_Task input_
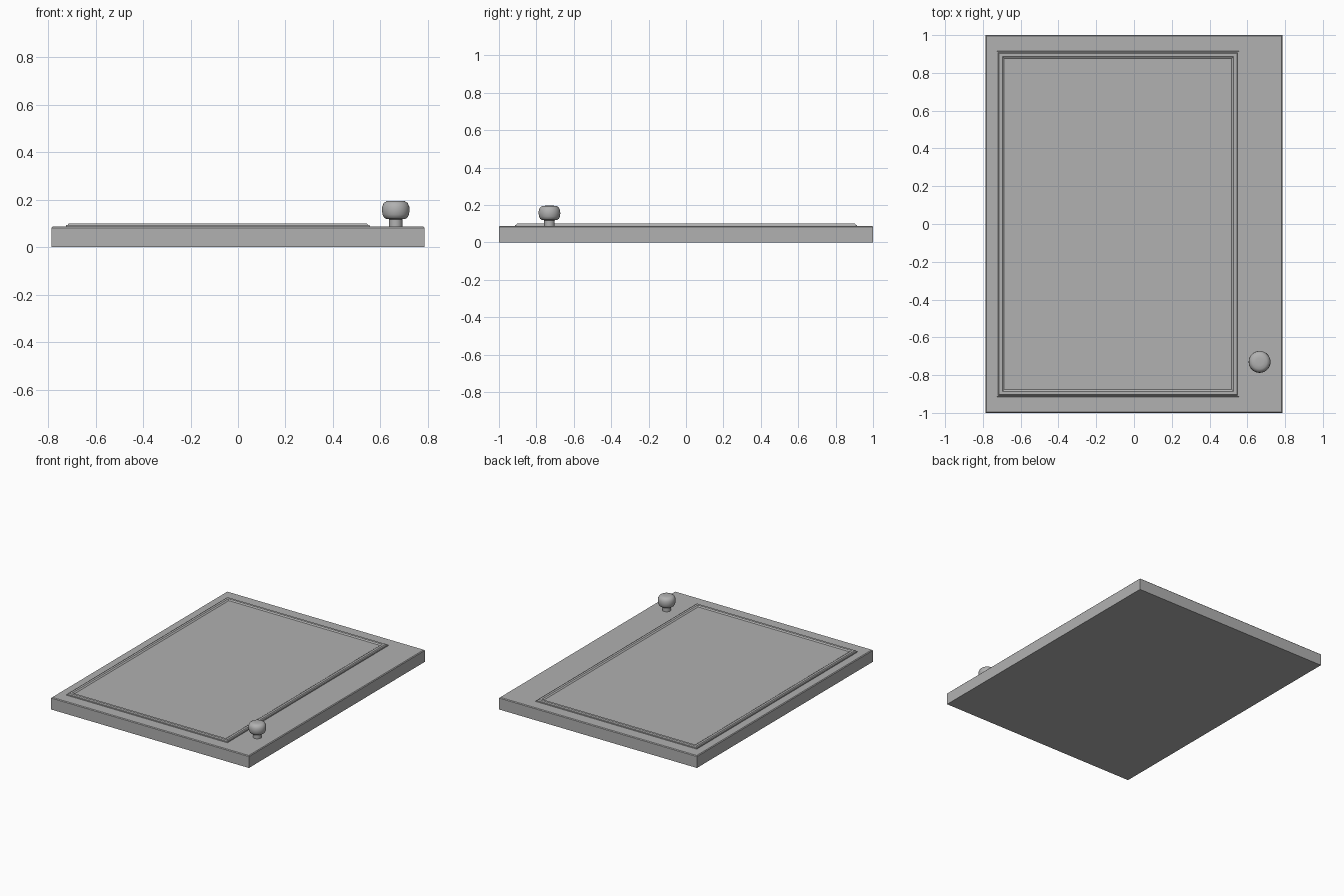
import bpy, bmesh, math

if "Cube" in bpy.data.objects:
    bpy.data.objects.remove(bpy.data.objects["Cube"])

TOP = 0.087

# Mid-grey paint shared by all parts
paint = bpy.data.materials.new("grey_paint")
paint.diffuse_color = (0.44, 0.44, 0.44, 1)
paint.use_nodes = True
paint.node_tree.nodes["Principled BSDF"].inputs["Base Color"].default_value = paint.diffuse_color


def finish(bm, name, angle=30):
    bmesh.ops.recalc_face_normals(bm, faces=bm.faces)
    me = bpy.data.meshes.new(name)
    bm.to_mesh(me)
    bm.free()
    me.materials.append(paint)
    ob = bpy.data.objects.new(name, me)
    bpy.context.collection.objects.link(ob)
    bpy.ops.object.select_all(action='DESELECT')
    ob.select_set(True)
    bpy.context.view_layer.objects.active = ob
    bpy.ops.object.shade_smooth_by_angle(angle=math.radians(angle))
    return ob


def stacked_rects(name, x0, x1, y0, y1, profile):
    """Rectangular loops given as (inset, z), bridged and capped."""
    bm = bmesh.new()
    loops = []
    for d, z in profile:
        loops.append([bm.verts.new(p) for p in (
            (x0 + d, y0 + d, z), (x1 - d, y0 + d, z),
            (x1 - d, y1 - d, z), (x0 + d, y1 - d, z))])
    for a, b in zip(loops, loops[1:]):
        for i in range(4):
            j = (i + 1) % 4
            bm.faces.new((a[i], a[j], b[j], b[i]))
    bm.faces.new(loops[-1])
    bm.faces.new(loops[0][::-1])
    return finish(bm, name, 15)


def lathe(name, profile, x, y, steps=32):
    bm = bmesh.new()
    verts = [bm.verts.new((x + r, y, z)) for r, z in profile]
    edges = [bm.edges.new(e) for e in zip(verts, verts[1:])]
    bmesh.ops.spin(bm, geom=verts + edges, cent=(x, y, 0), axis=(0, 0, 1),
                   angle=2 * math.pi, steps=steps)
    bmesh.ops.remove_doubles(bm, verts=bm.verts, dist=1e-5)
    return finish(bm, name, 45)


# Door slab with softly eased front edges
stacked_rects("door_slab", -0.787, 0.787, -1, 1,
              [(0, 0), (0, TOP - 0.005), (0.005, TOP)])

# Raised moulding around the inner panel
stacked_rects("panel_moulding", -0.727, 0.557, -0.916, 0.916,
              [(0, TOP - 0.004), (0.002, TOP + 0.006), (0.008, TOP + 0.006),
               (0.013, TOP + 0.013), (0.030, TOP + 0.013),
               (0.040, TOP + 0.006)])

# Round pull knob: stem and flattened head
lathe("knob", [(0, TOP - 0.005), (0.028, TOP - 0.005), (0.028, 0.118),
               (0.040, 0.119), (0.050, 0.126), (0.056, 0.138),
               (0.058, 0.155), (0.057, 0.172), (0.050, 0.187),
               (0.038, 0.194), (0.020, 0.196), (0, 0.196)], 0.665, -0.73)
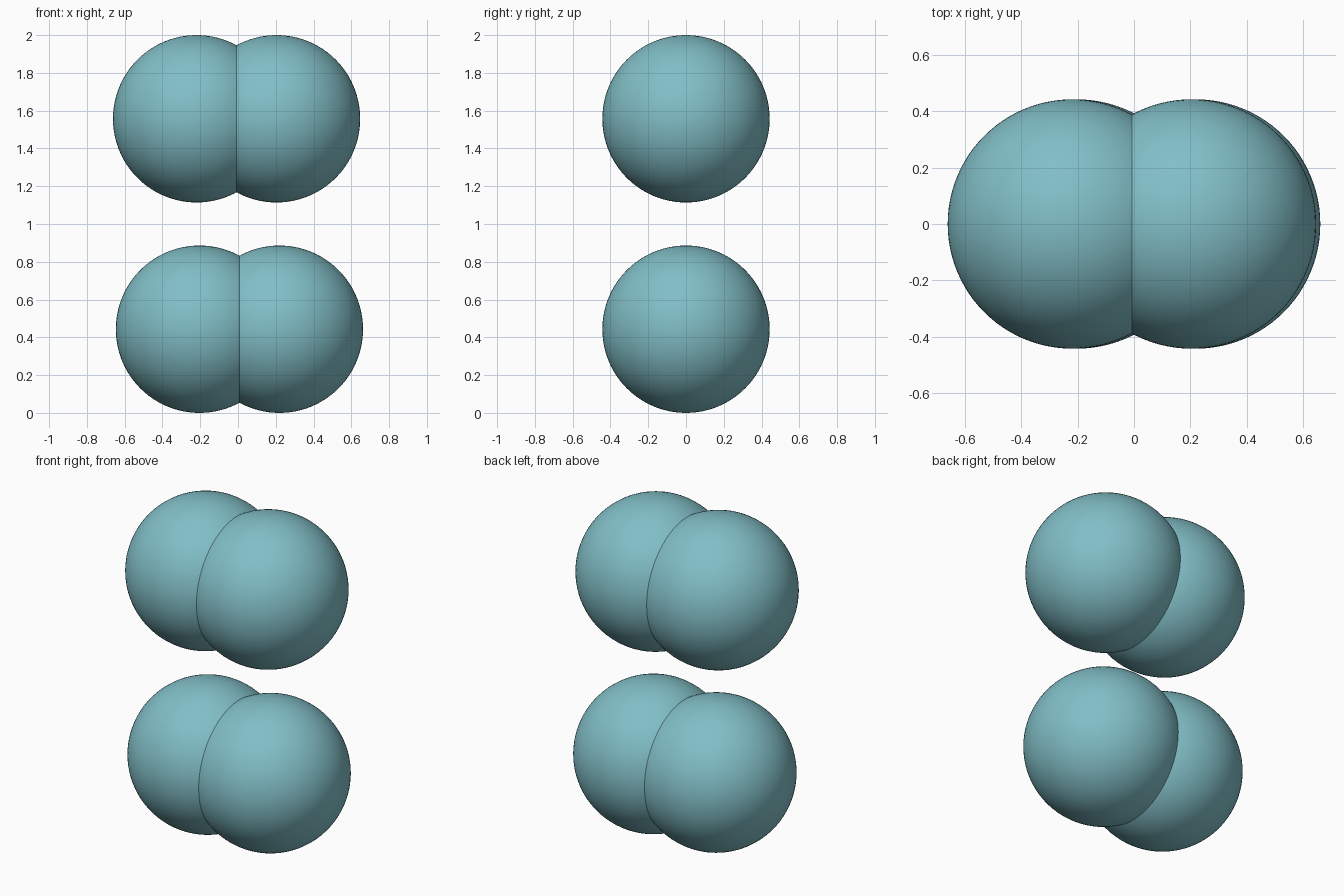
import bpy

if "Cube" in bpy.data.objects:
    bpy.data.objects.remove(bpy.data.objects["Cube"])

R = 0.443

teal = bpy.data.materials.new("soft_teal")
teal.diffuse_color = (0.22, 0.52, 0.57, 1.0)
teal.use_nodes = True
teal.node_tree.nodes["Principled BSDF"].inputs["Base Color"].default_value = teal.diffuse_color


def ball(name, x, z):
    bpy.ops.mesh.primitive_uv_sphere_add(segments=96, ring_count=48, radius=R, location=(x, 0, z))
    ob = bpy.context.object
    ob.name = name
    ob.data.materials.append(teal)
    bpy.ops.object.shade_smooth()


# Two overlapping pairs of balls, one above the other, offset slightly sideways
for level, z, shift in (("lower", R, 0.0075), ("upper", 2 - R, -0.0075)):
    ball(level + "_left_ball", shift - 0.2115, z)
    ball(level + "_right_ball", shift + 0.2115, z)
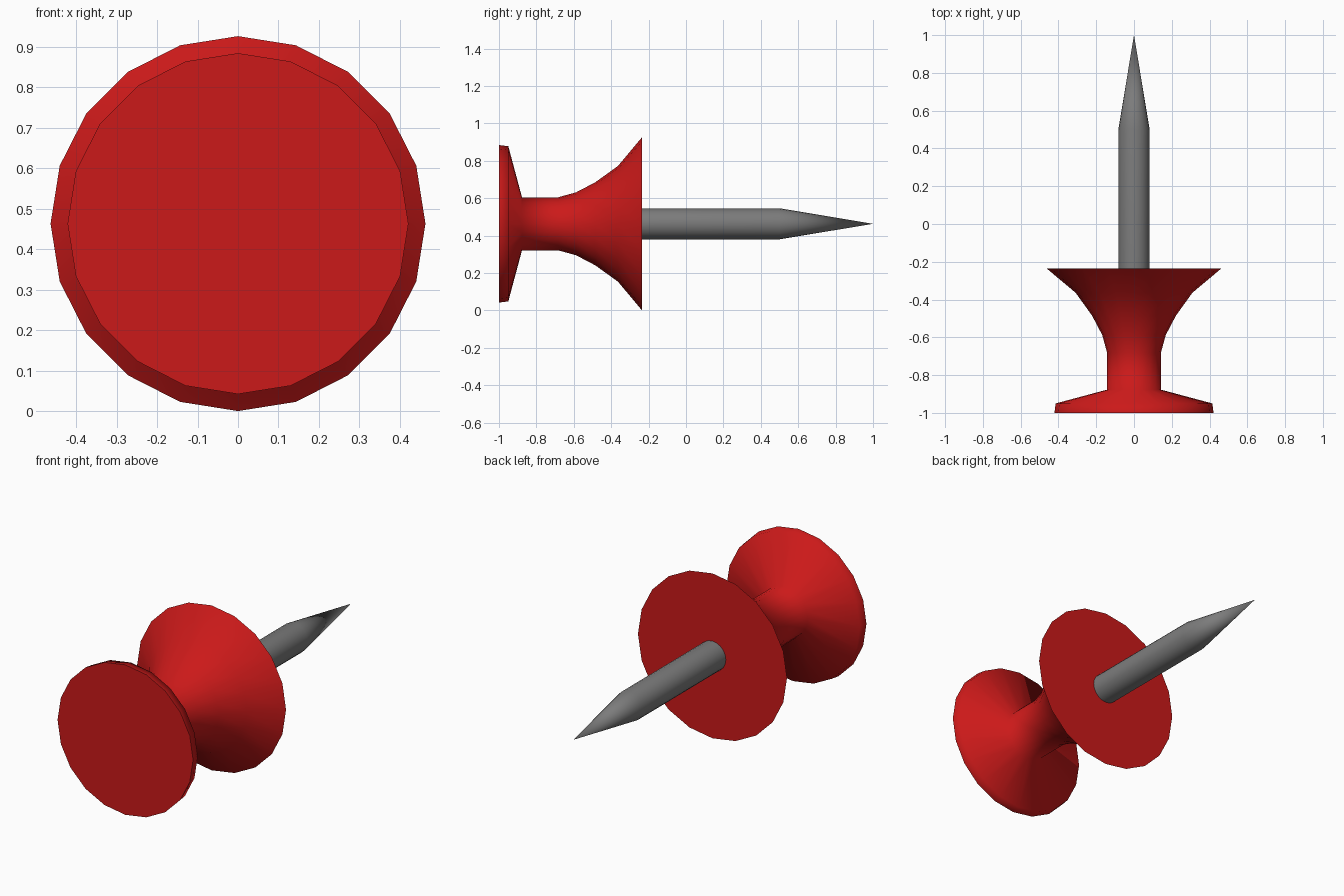
import bpy, bmesh
from math import sin, cos, tau, radians

if "Cube" in bpy.data.objects:
    bpy.data.objects.remove(bpy.data.objects["Cube"])

SIDES = 20
AXIS_Z = 0.463


def lathe(name, profile, color=None):
    """Revolve (y, radius) points round the pin's y axis; radius 0 makes a tip."""
    bm = bmesh.new()
    rings = []
    for y, r in profile:
        if r == 0:
            rings.append([bm.verts.new((0, y, AXIS_Z))] * SIDES)
        else:
            rings.append([bm.verts.new((r * sin(tau * i / SIDES), y,
                                        AXIS_Z + r * cos(tau * i / SIDES)))
                          for i in range(SIDES)])
    for a, b in zip(rings, rings[1:]):
        for i in range(SIDES):
            j = (i + 1) % SIDES
            corners = [a[i], a[j], b[j], b[i]]
            bm.faces.new(list(dict.fromkeys(corners)))
    for ring in (rings[0], rings[-1]):
        if ring[0] is not ring[1]:
            bm.faces.new(ring)
    bmesh.ops.recalc_face_normals(bm, faces=bm.faces)
    mesh = bpy.data.meshes.new(name)
    bm.to_mesh(mesh)
    bm.free()
    obj = bpy.data.objects.new(name, mesh)
    bpy.context.collection.objects.link(obj)
    if color:
        mat = bpy.data.materials.new(name + "_colour")
        mat.diffuse_color = color
        mat.use_nodes = True
        mat.node_tree.nodes["Principled BSDF"].inputs["Base Color"].default_value = mat.diffuse_color
        mesh.materials.append(mat)
    # smooth sides, crisp flat caps
    bpy.ops.object.select_all(action='DESELECT')
    obj.select_set(True)
    bpy.context.view_layer.objects.active = obj
    bpy.ops.object.shade_smooth_by_angle(angle=radians(80))
    return obj


# Red plastic grip: end disc, narrow neck, flared collar
lathe("grip", [(-1.0, 0.421), (-0.95, 0.415), (-0.877, 0.142), (-0.683, 0.142),
               (-0.588, 0.168), (-0.485, 0.222), (-0.364, 0.309), (-0.235, 0.463)],
      (0.6, 0.01, 0.01, 1))

# Steel pin with a tapered point
lathe("pin", [(-0.24, 0.083), (0.5, 0.083), (1.0, 0)], (0.2, 0.2, 0.2, 1))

_Problem to work on_
Pictures stay out; the data above is to be returned exactly.

_Problem solution_
import bpy, bmesh, math

if "Cube" in bpy.data.objects:
    bpy.data.objects.remove(bpy.data.objects["Cube"])

TOP = 0.087

# Mid-grey paint shared by all parts
paint = bpy.data.materials.new("grey_paint")
paint.diffuse_color = (0.44, 0.44, 0.44, 1)
paint.use_nodes = True
paint.node_tree.nodes["Principled BSDF"].inputs["Base Color"].default_value = paint.diffuse_color


def finish(bm, name, angle=30):
    bmesh.ops.recalc_face_normals(bm, faces=bm.faces)
    me = bpy.data.meshes.new(name)
    bm.to_mesh(me)
    bm.free()
    me.materials.append(paint)
    ob = bpy.data.objects.new(name, me)
    bpy.context.collection.objects.link(ob)
    bpy.ops.object.select_all(action='DESELECT')
    ob.select_set(True)
    bpy.context.view_layer.objects.active = ob
    bpy.ops.object.shade_smooth_by_angle(angle=math.radians(angle))
    return ob


def stacked_rects(name, x0, x1, y0, y1, profile):
    """Rectangular loops given as (inset, z), bridged and capped."""
    bm = bmesh.new()
    loops = []
    for d, z in profile:
        loops.append([bm.verts.new(p) for p in (
            (x0 + d, y0 + d, z), (x1 - d, y0 + d, z),
            (x1 - d, y1 - d, z), (x0 + d, y1 - d, z))])
    for a, b in zip(loops, loops[1:]):
        for i in range(4):
            j = (i + 1) % 4
            bm.faces.new((a[i], a[j], b[j], b[i]))
    bm.faces.new(loops[-1])
    bm.faces.new(loops[0][::-1])
    return finish(bm, name, 15)


def lathe(name, profile, x, y, steps=32):
    bm = bmesh.new()
    verts = [bm.verts.new((x + r, y, z)) for r, z in profile]
    edges = [bm.edges.new(e) for e in zip(verts, verts[1:])]
    bmesh.ops.spin(bm, geom=verts + edges, cent=(x, y, 0), axis=(0, 0, 1),
                   angle=2 * math.pi, steps=steps)
    bmesh.ops.remove_doubles(bm, verts=bm.verts, dist=1e-5)
    return finish(bm, name, 45)


# Door slab with softly eased front edges
stacked_rects("door_slab", -0.787, 0.787, -1, 1,
              [(0, 0), (0, TOP - 0.005), (0.005, TOP)])

# Raised moulding around the inner panel
stacked_rects("panel_moulding", -0.727, 0.557, -0.916, 0.916,
              [(0, TOP - 0.004), (0.002, TOP + 0.006), (0.008, TOP + 0.006),
               (0.013, TOP + 0.013), (0.030, TOP + 0.013),
               (0.040, TOP + 0.006)])

# Round pull knob: stem and flattened head
lathe("knob", [(0, TOP - 0.005), (0.028, TOP - 0.005), (0.028, 0.118),
               (0.040, 0.119), (0.050, 0.126), (0.056, 0.138),
               (0.058, 0.155), (0.057, 0.172), (0.050, 0.187),
               (0.038, 0.194), (0.020, 0.196), (0, 0.196)], 0.665, -0.73)
import bpy

if "Cube" in bpy.data.objects:
    bpy.data.objects.remove(bpy.data.objects["Cube"])

R = 0.443

teal = bpy.data.materials.new("soft_teal")
teal.diffuse_color = (0.22, 0.52, 0.57, 1.0)
teal.use_nodes = True
teal.node_tree.nodes["Principled BSDF"].inputs["Base Color"].default_value = teal.diffuse_color


def ball(name, x, z):
    bpy.ops.mesh.primitive_uv_sphere_add(segments=96, ring_count=48, radius=R, location=(x, 0, z))
    ob = bpy.context.object
    ob.name = name
    ob.data.materials.append(teal)
    bpy.ops.object.shade_smooth()


# Two overlapping pairs of balls, one above the other, offset slightly sideways
for level, z, shift in (("lower", R, 0.0075), ("upper", 2 - R, -0.0075)):
    ball(level + "_left_ball", shift - 0.2115, z)
    ball(level + "_right_ball", shift + 0.2115, z)
import bpy, bmesh
from math import sin, cos, tau, radians

if "Cube" in bpy.data.objects:
    bpy.data.objects.remove(bpy.data.objects["Cube"])

SIDES = 20
AXIS_Z = 0.463


def lathe(name, profile, color=None):
    """Revolve (y, radius) points round the pin's y axis; radius 0 makes a tip."""
    bm = bmesh.new()
    rings = []
    for y, r in profile:
        if r == 0:
            rings.append([bm.verts.new((0, y, AXIS_Z))] * SIDES)
        else:
            rings.append([bm.verts.new((r * sin(tau * i / SIDES), y,
                                        AXIS_Z + r * cos(tau * i / SIDES)))
                          for i in range(SIDES)])
    for a, b in zip(rings, rings[1:]):
        for i in range(SIDES):
            j = (i + 1) % SIDES
            corners = [a[i], a[j], b[j], b[i]]
            bm.faces.new(list(dict.fromkeys(corners)))
    for ring in (rings[0], rings[-1]):
        if ring[0] is not ring[1]:
            bm.faces.new(ring)
    bmesh.ops.recalc_face_normals(bm, faces=bm.faces)
    mesh = bpy.data.meshes.new(name)
    bm.to_mesh(mesh)
    bm.free()
    obj = bpy.data.objects.new(name, mesh)
    bpy.context.collection.objects.link(obj)
    if color:
        mat = bpy.data.materials.new(name + "_colour")
        mat.diffuse_color = color
        mat.use_nodes = True
        mat.node_tree.nodes["Principled BSDF"].inputs["Base Color"].default_value = mat.diffuse_color
        mesh.materials.append(mat)
    # smooth sides, crisp flat caps
    bpy.ops.object.select_all(action='DESELECT')
    obj.select_set(True)
    bpy.context.view_layer.objects.active = obj
    bpy.ops.object.shade_smooth_by_angle(angle=radians(80))
    return obj


# Red plastic grip: end disc, narrow neck, flared collar
lathe("grip", [(-1.0, 0.421), (-0.95, 0.415), (-0.877, 0.142), (-0.683, 0.142),
               (-0.588, 0.168), (-0.485, 0.222), (-0.364, 0.309), (-0.235, 0.463)],
      (0.6, 0.01, 0.01, 1))

# Steel pin with a tapered point
lathe("pin", [(-0.24, 0.083), (0.5, 0.083), (1.0, 0)], (0.2, 0.2, 0.2, 1))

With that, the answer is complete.